Filter the entries for lines with the word "sections".

Segment Start: Listed records

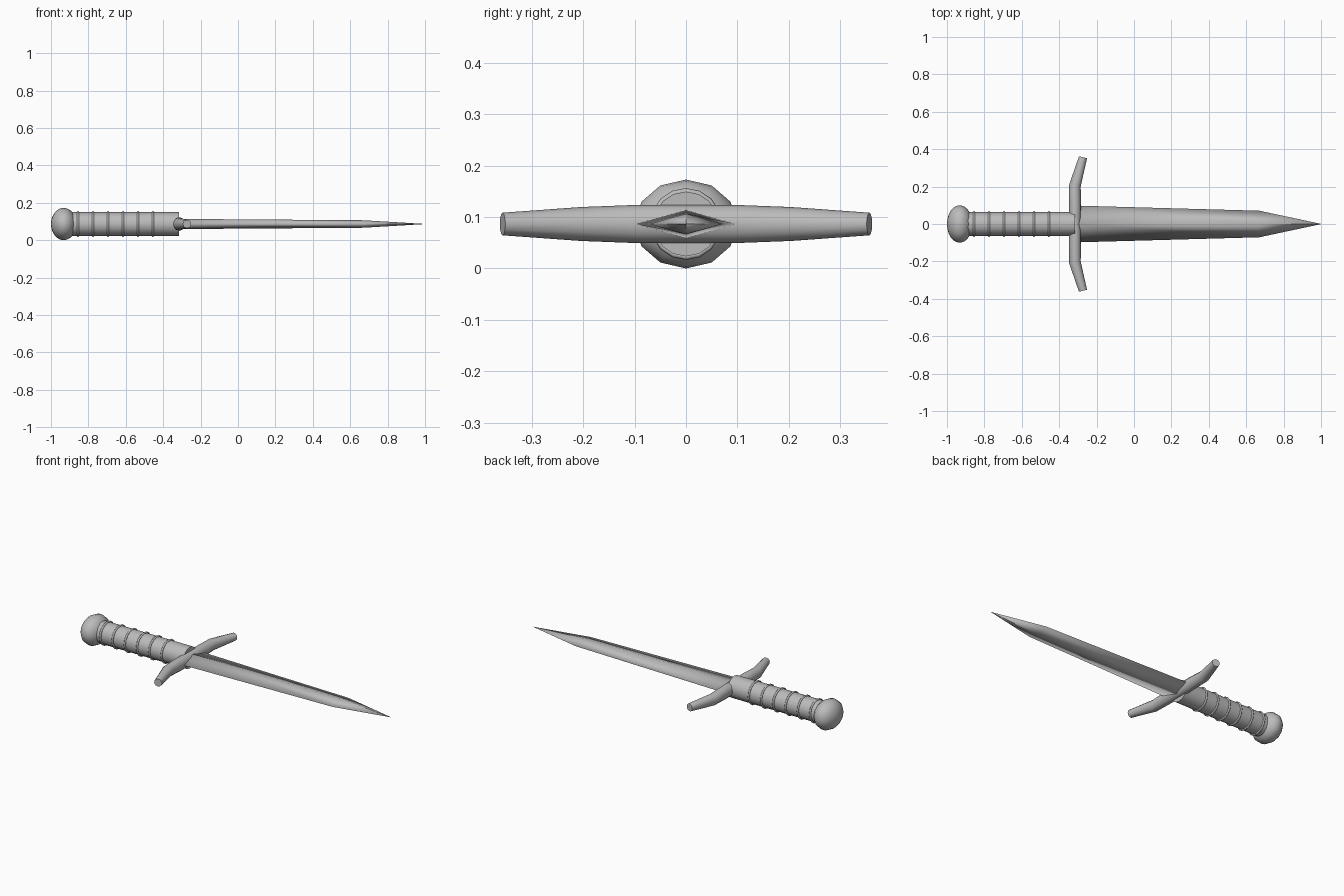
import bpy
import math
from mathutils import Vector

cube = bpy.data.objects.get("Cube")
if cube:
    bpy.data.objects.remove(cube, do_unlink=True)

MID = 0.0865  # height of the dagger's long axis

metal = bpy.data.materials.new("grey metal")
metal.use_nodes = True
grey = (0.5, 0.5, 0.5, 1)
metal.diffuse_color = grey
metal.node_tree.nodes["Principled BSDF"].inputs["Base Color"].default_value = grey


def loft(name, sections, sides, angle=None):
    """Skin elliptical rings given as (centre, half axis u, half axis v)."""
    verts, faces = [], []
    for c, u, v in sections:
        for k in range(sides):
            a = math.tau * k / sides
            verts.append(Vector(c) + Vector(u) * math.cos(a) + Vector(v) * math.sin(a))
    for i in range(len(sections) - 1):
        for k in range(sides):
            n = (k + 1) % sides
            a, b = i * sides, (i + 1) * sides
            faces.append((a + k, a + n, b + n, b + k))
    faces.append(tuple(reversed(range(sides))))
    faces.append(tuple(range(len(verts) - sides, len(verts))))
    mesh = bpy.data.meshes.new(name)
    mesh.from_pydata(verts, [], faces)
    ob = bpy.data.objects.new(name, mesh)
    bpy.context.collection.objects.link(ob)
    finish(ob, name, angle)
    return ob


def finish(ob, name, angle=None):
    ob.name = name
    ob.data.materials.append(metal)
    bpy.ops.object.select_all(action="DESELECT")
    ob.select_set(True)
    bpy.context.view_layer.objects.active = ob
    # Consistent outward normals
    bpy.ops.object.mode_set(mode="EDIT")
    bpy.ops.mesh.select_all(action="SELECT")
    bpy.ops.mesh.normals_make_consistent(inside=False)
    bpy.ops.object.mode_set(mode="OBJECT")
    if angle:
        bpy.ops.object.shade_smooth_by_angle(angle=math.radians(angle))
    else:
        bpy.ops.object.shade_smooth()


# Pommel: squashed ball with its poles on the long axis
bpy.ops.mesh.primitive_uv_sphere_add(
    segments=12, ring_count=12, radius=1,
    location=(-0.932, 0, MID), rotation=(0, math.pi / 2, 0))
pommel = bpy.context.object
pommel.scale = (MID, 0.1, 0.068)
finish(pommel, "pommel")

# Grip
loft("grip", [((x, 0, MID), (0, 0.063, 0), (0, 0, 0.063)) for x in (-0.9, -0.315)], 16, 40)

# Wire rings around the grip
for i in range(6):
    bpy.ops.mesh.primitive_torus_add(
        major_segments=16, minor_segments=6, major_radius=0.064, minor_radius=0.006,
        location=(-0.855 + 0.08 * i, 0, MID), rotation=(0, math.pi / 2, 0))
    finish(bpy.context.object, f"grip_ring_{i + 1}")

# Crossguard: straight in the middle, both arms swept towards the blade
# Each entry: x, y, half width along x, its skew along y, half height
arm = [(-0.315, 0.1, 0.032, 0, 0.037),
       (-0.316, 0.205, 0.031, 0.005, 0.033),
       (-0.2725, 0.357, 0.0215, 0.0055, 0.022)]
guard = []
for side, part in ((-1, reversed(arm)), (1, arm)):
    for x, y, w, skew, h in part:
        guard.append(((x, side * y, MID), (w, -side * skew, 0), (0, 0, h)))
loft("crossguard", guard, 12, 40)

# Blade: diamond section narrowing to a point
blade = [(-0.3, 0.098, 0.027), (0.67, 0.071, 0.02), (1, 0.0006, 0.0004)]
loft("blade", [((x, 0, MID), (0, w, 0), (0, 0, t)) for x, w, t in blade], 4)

Segment End: Listed records

--- Task result ---
def loft(name, sections, sides, angle=None):
    for c, u, v in sections:
    for i in range(len(sections) - 1):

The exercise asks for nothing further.